Tummy problems

A rabbit's digestive system is a delicate area that can easily go wrong!  If your bunny is not eating, drinking or going to the toilet for longer than 12 hours, please take your bunny to the vet as soon as you can.

Rabbits are little eating machines and if you notice that your pet has changed his eating habits or is looking uncomfortable, or hasn't been to the toilet for quite some time, there is cause for concern.

The most common reason a rabbit stops eating is in response to pain. Loss of appetite accompanied by obvious lethargy or depression and if your bunny has not been to the toilet for quite some time should be considered an emergency and should be investigated immediately.

To stay healthy, a rabbit needs to keep their digestive system moving at all times, meaning that a rabbit should never be without food (hay at all times and water to drink). 

The digestive system of the rabbit has evolved to eat large amounts of grass with a high fibre content that helps keep things moving at all times through their system, however, things can go wrong:

Gastro Intestinal Stasis
This is a term for when a rabbit's digestive system shuts down.  This is very serious for a rabbit and requires urgent veterinary treatment.  You can see when a rabbit is feeling unwell when they sit hunched in a corner, not wanting to eat or drink and has not been to the toilet for many hours. 

Rabbits will always have fur in their digestive system due to constant grooming.  However, if a rabbit is not eating a high fibre diet or is supplied with fresh water to drink at all times, the fur that is ingested can become dry and block the intestinal tract.  A blockage can also be caused by food such as seeds from rabbit mix (why we recommend not feeding rabbits the mix).  Blockages require urgent medical attention.  Sometimes surgery is required.  By catching the problem early, your bunny may survive.

Cecal impaction
Sometimes when a rabbit is on a high nutrient diet, too many cecals are produced.  This may be seen externally by lots of sticky cecals left on the floor, or stuck to the bunny's bottom.  A serious problem occurs if the cecals are not being expelled and can result in an impaction.  This problem requires urgent medical attention.

The rabbit's fascinating digestive system

What is most interesting about a rabbit's digestive system is how they reuse their food to provide extra vitamins and nutrients in a world where they would naturally exist on a low nutrient, high fibre diet. 

Rabbits have very sharp teeth to grind up hard and fibrous foods which reaches the stomach quite quickly.

The digested food moves into the small intestine but then something really interesting happens.

Along the way, there is a area called a caecum (pictured left) where half the digested food is directed into.

The other half rolls around and pops out the end as dried round poos.
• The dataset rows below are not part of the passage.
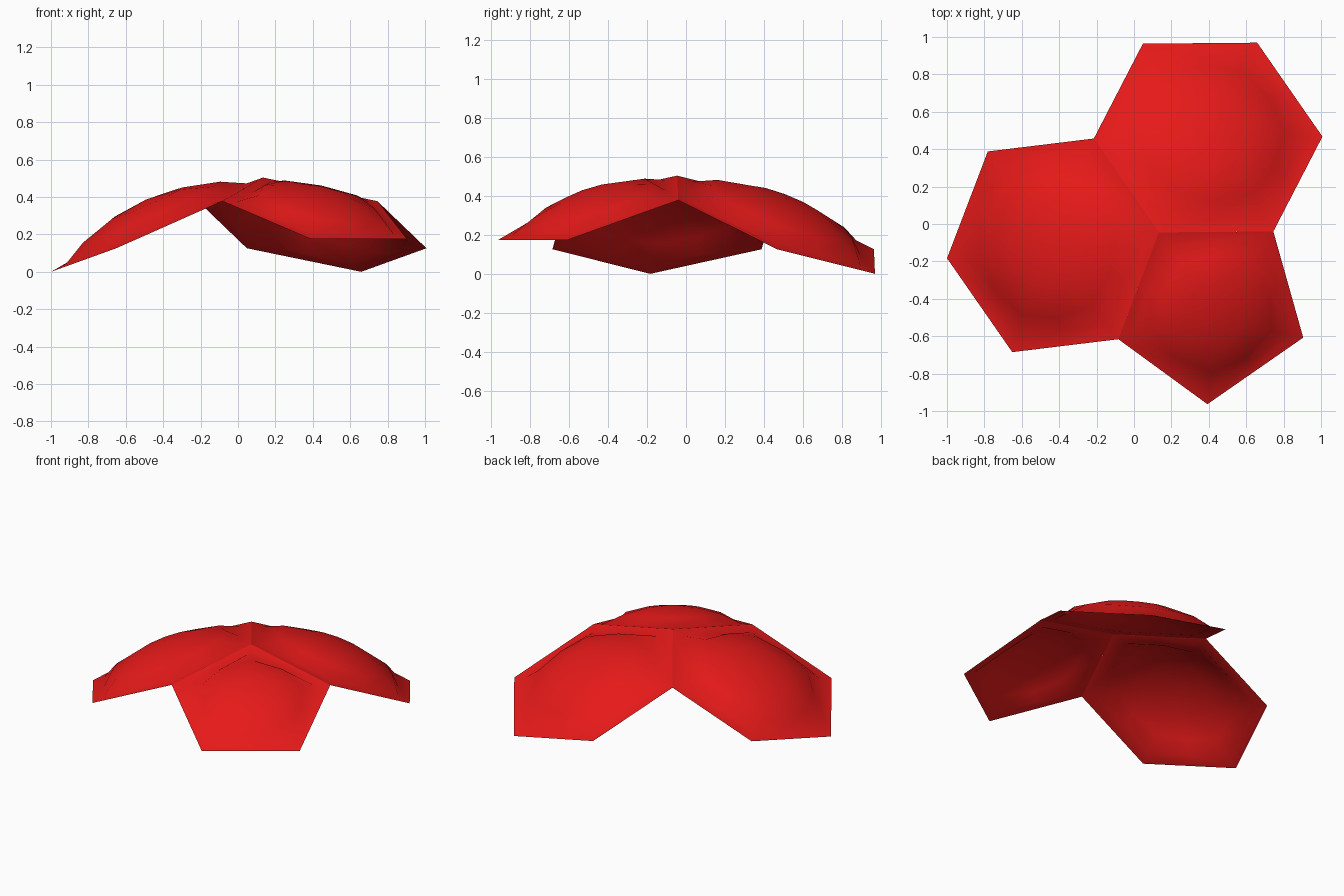
import bpy, bmesh, math
from mathutils import Vector

if "Cube" in bpy.data.objects:
    bpy.data.objects.remove(bpy.data.objects["Cube"])

A = 0.624                      # edge length of the panels
DROP = A / (2 * 2.478)         # depth of neighbouring corners below the shared one
REACH = math.sqrt(A * A - DROP * DROP)

red = bpy.data.materials.new("red")
red.diffuse_color = (0.8, 0.01, 0.01, 1)
red.use_nodes = True
red.node_tree.nodes["Principled BSDF"].inputs["Base Color"].default_value = red.diffuse_color


def neighbour(deg):
    t = math.radians(deg)
    return Vector((REACH * math.cos(t), REACH * math.sin(t), -DROP))


# the three edges that meet at the shared corner (taken as origin)
e1, e2, e3 = neighbour(0.5), neighbour(124.8), neighbour(249.1)
SHIFT = Vector((0.134, -0.045, 4 * DROP))


def panel(name, sides, p, q, inset, height):
    """Puffed polygon panel: flat rim, then a dome rising to its centre."""
    c = (p + q) * (1.0 if sides == 6 else 0.7236)
    u = (-c).normalized()
    n = p.cross(q).normalized()
    if n.z < 0:
        n = -n
    w = n.cross(u)
    R = c.length
    count = sides * 2
    ap = math.cos(math.pi / sides)

    def ring(radius, h, roundness):
        pts = []
        for i in range(count):
            t = 2 * math.pi * i / count
            poly = radius * (ap if i % 2 else 1.0)
            circ = radius * (1 + ap) / 2
            r = poly * (1 - roundness) + circ * roundness
            pts.append(bm.verts.new(SHIFT + c + u * r * math.cos(t) + w * r * math.sin(t) + n * h))
        return pts

    bm = bmesh.new()
    rings = [ring(R, 0, 0),
             ring(R * inset, height * 0.05, 0),
             ring(R * inset * 0.80, height * 0.50, 0.75),
             ring(R * inset * 0.42, height * 0.86, 1)]
    for a, b in zip(rings, rings[1:]):
        for i in range(count):
            j = (i + 1) % count
            bm.faces.new((a[i], a[j], b[j], b[i]))
    top = bm.verts.new(SHIFT + c + n * height)
    for i in range(count):
        bm.faces.new((rings[-1][i], rings[-1][(i + 1) % count], top))
    me = bpy.data.meshes.new(name)
    bm.to_mesh(me)
    bm.free()
    me.materials.append(red)
    ob = bpy.data.objects.new(name, me)
    bpy.context.collection.objects.link(ob)
    bpy.ops.object.select_all(action='DESELECT')
    ob.select_set(True)
    bpy.context.view_layer.objects.active = ob
    bpy.ops.object.shade_smooth_by_angle(angle=math.radians(40))


# two hexagons and one pentagon around the shared corner
panel("back_hexagon_panel", 6, e1, e2, 0.85, 0.147)
panel("left_hexagon_panel", 6, e2, e3, 0.85, 0.147)
panel("front_pentagon_panel", 5, e3, e1, 0.85, 0.11)
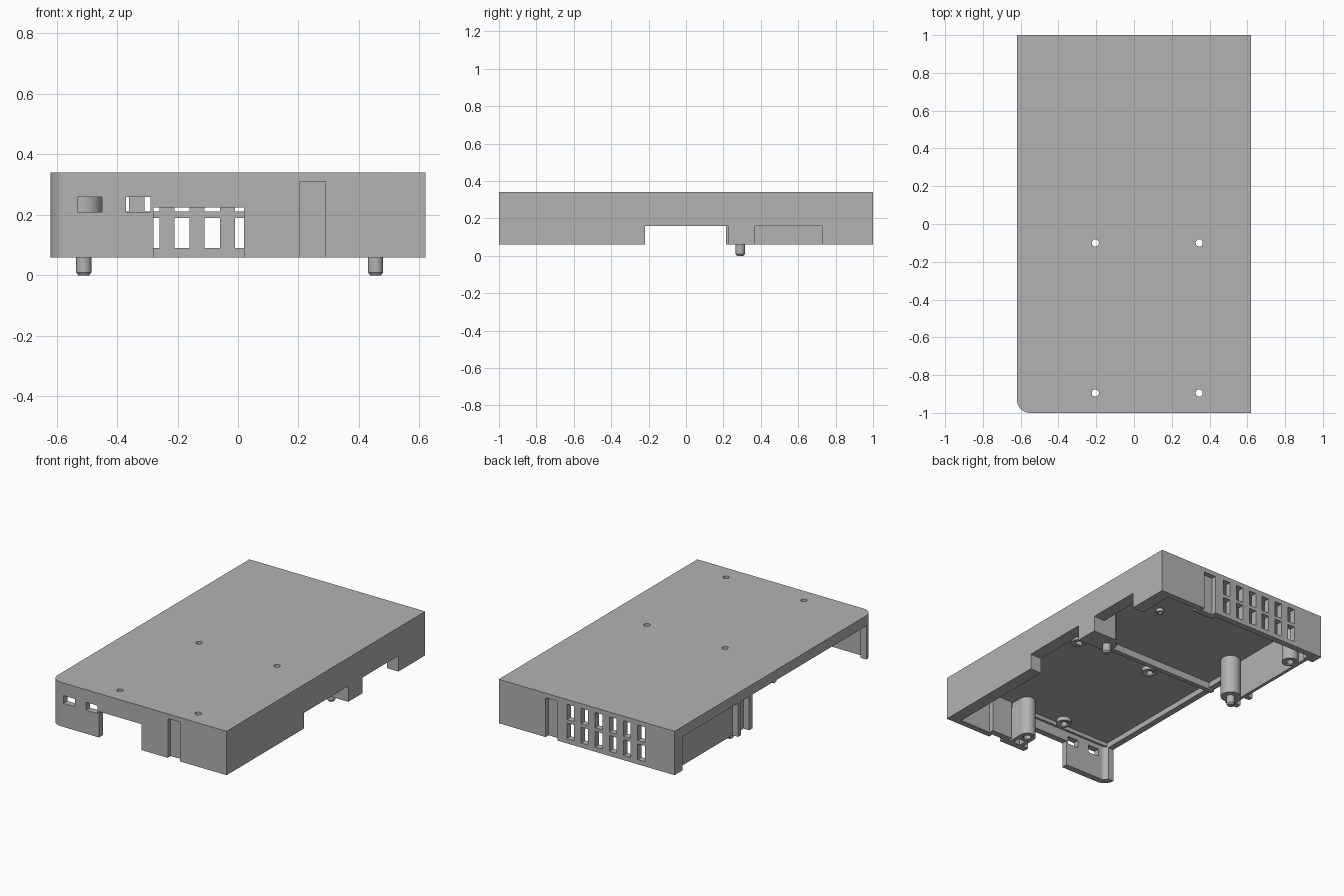
import bpy, bmesh, math

cube = bpy.data.objects.get("Cube")
if cube:
    bpy.data.objects.remove(cube, do_unlink=True)

grey = bpy.data.materials.new("plain grey")
grey.use_nodes = True
grey.diffuse_color = (0.45, 0.45, 0.45, 1)
grey.node_tree.nodes["Principled BSDF"].inputs["Base Color"].default_value = grey.diffuse_color

BOTTOM, CEILING, TOP = 0.06, 0.31, 0.34
HALF_W, HALF_L = 0.62, 1.0
WALL, THICK = 0.04, 0.08


def finish(name, bm):
    bmesh.ops.recalc_face_normals(bm, faces=bm.faces)
    mesh = bpy.data.meshes.new(name)
    bm.to_mesh(mesh)
    bm.free()
    mesh.materials.append(grey)
    obj = bpy.data.objects.new(name, mesh)
    bpy.context.collection.objects.link(obj)
    return obj


def prism(name, outline, z0, z1):
    bm = bmesh.new()
    face = bm.faces.new([bm.verts.new((x, y, z0)) for x, y in outline])
    up = bmesh.ops.extrude_face_region(bm, geom=[face])["geom"]
    verts = [v for v in up if isinstance(v, bmesh.types.BMVert)]
    bmesh.ops.translate(bm, verts=verts, vec=(0, 0, z1 - z0))
    return finish(name, bm)


def box(name, x0, x1, y0, y1, z0=BOTTOM, z1=CEILING):
    return prism(name, [(x0, y0), (x1, y0), (x1, y1), (x0, y1)], z0, z1)


def rod(name, x, y, r, z0, z1, r_low=None):
    bm = bmesh.new()
    bmesh.ops.create_cone(bm, cap_ends=True, segments=32, radius1=r_low or r, radius2=r, depth=z1 - z0)
    bmesh.ops.translate(bm, verts=bm.verts, vec=(x, y, (z0 + z1) / 2))
    return smooth(finish(name, bm))


def activate(obj):
    bpy.ops.object.select_all(action='DESELECT')
    obj.select_set(True)
    bpy.context.view_layer.objects.active = obj


def smooth(obj):
    activate(obj)
    bpy.ops.object.shade_smooth_by_angle(angle=math.radians(30))
    return obj


def cut(obj, cutters):
    activate(obj)
    for c in cutters:
        mod = obj.modifiers.new("cut", 'BOOLEAN')
        mod.operation, mod.solver, mod.object = 'DIFFERENCE', 'EXACT', c
        bpy.ops.object.modifier_apply(modifier=mod.name)
        bpy.data.objects.remove(c, do_unlink=True)
    return obj


def corner(r, steps=10):
    # arc around the rounded front corner, from the side to the front
    cx, cy = -HALF_W + 0.07, -HALF_L + 0.07
    angles = [math.pi + math.pi / 2 * i / steps for i in range(steps + 1)]
    return [(cx + r * math.cos(a), cy + r * math.sin(a)) for a in angles]


# Lid with four screw holes and their collars
lid_holes = [(x, y) for x in (-0.205, 0.345) for y in (-0.1, -0.895)]
lid = prism("lid", corner(0.07) + [(HALF_W, -HALF_L), (HALF_W, HALF_L), (-HALF_W, HALF_L)], CEILING, TOP)
smooth(cut(lid, [rod("cutter", x, y, 0.019, 0.2, 0.5) for x, y in lid_holes]))
for x, y in lid_holes:
    collar = rod("lid_collar", x, y, 0.045, 0.285, CEILING)
    cut(collar, [rod("cutter", x, y, 0.019, 0.2, 0.5)])
stub = rod("lid_stub", 0.2, 0.48, 0.025, 0.29, CEILING)
cut(stub, [rod("cutter", 0.2, 0.48, 0.012, 0.2, 0.305)])

# Front wall: rounded corner, two small ports, large opening, groove
front = prism("front_wall", corner(0.07) + [(HALF_W, -HALF_L), (HALF_W, -HALF_L + WALL)]
              + corner(0.07 - WALL)[::-1], BOTTOM, CEILING)
cut(front, [
    box("cutter", -0.53, -0.45, -1.1, -0.9, 0.21, 0.26),
    box("cutter", -0.37, -0.29, -1.1, -0.9, 0.21, 0.26),
    box("cutter", -0.28, 0.02, -1.1, -0.9, 0, 0.225),
    box("cutter", 0.205, 0.29, -1.1, -0.97, 0, 0.4)])
smooth(front)

# Back wall: two rows of vents and a groove
back = box("back_wall", -HALF_W, HALF_W, HALF_L - WALL, HALF_L)
vents = [box("cutter", 0.09 - 0.1 * i, 0.14 - 0.1 * i, 0.9, 1.1, z, z + 0.1)
         for i in range(6) for z in (0.09, 0.212)]
vents = [v for v in vents]
cut(back, vents + [box("cutter", 0.205, 0.29, 0.97, 1.1, 0, 0.4)])

# Thickening behind both grooves
for name, side in (("front", -1), ("back", 1)):
    y0, y1 = sorted((side * 0.96, side * 0.93))
    box(name + "_groove_backing", 0.175, 0.32, y0, y1)

# Left side wall with two notches, plus its peg block
left = box("left_wall", HALF_W - THICK, HALF_W, -HALF_L + WALL, HALF_L - WALL)
cut(left, [box("cutter", 0.4, 0.8, -0.22, 0.225, 0, 0.16),
           box("cutter", 0.4, 0.8, 0.37, 0.73, 0, 0.16)])
box("left_peg_block", 0.455, HALF_W - THICK, 0.225, 0.37)

# Right side: slim rim under the lid, corner post, recessed panel, end post
box("right_rim", -HALF_W, -0.58, -0.93, 0.215, 0.275, CEILING)
box("right_back_post", -HALF_W, -0.55, 0.92, HALF_L - WALL)
box("right_panel", -0.58, -0.56, 0.25, 0.92)
box("right_end_post", -HALF_W, -0.53, 0.215, 0.25)
box("right_step_post", -HALF_W, -0.58, 0.33, 0.36)
box("right_panel_rim", -HALF_W, -0.58, 0.25, 0.92, 0.275, CEILING)

# Ribs under the lid
box("cross_rib", -HALF_W, HALF_W - THICK, -0.025, 0.005, 0.265, CEILING)
box("front_rib", -0.58, HALF_W - THICK, -0.955, -0.94, 0.285, CEILING)

# Locating pegs on round columns
for x, r in ((-0.51, 0.06), (0.455, 0.06)):
    rod("peg_column", x, 0.29, r, BOTTOM, CEILING)
    rod("peg", x, 0.29, 0.025, 0.01, BOTTOM)
    rod("peg_tip", x, 0.29, 0.025, 0, 0.01, 0.018)

# Screw bosses with blind holes and webs to the nearest wall
for x, y, wx, wy in ((-0.515, 0.836, -0.56, 0.836), (0.11, -0.86, 0.11, -0.96)):
    boss = rod("screw_boss", x, y, 0.05, BOTTOM, CEILING)
    cut(boss, [rod("cutter", x, y, 0.022, 0, 0.2)])
box("front_boss_web_a", 0.06, 0.085, -0.96, -0.86)
box("front_boss_web_b", 0.135, 0.16, -0.96, -0.86)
The caecum is filled with enzymes and bacteria which alters the digested material into a little soft package coated in mucus as it re-enters the colon & passed back out (usually at night).

The cecals that are emitted look differently to normal poo.  They are sticky, darker, smellier and look like little bunches of grapes.  A bunny usually emits these at night and re-eats them as a giant vitamin pill.

I'm sure some people think it's icky, but it's really interesting and it's not poo.  It's just a really cool way to exist in an environment for a bunny that wants to survive.

If a rabbit does not eat their cecals, they can become quite ill.

You may need to syringe feed your bunny with Critical Care.  The best one for rabbits is the apple/banana.

The Melbourne Rabbit Clinic sells Critical Care or you can buy it online from Oxbow Australia.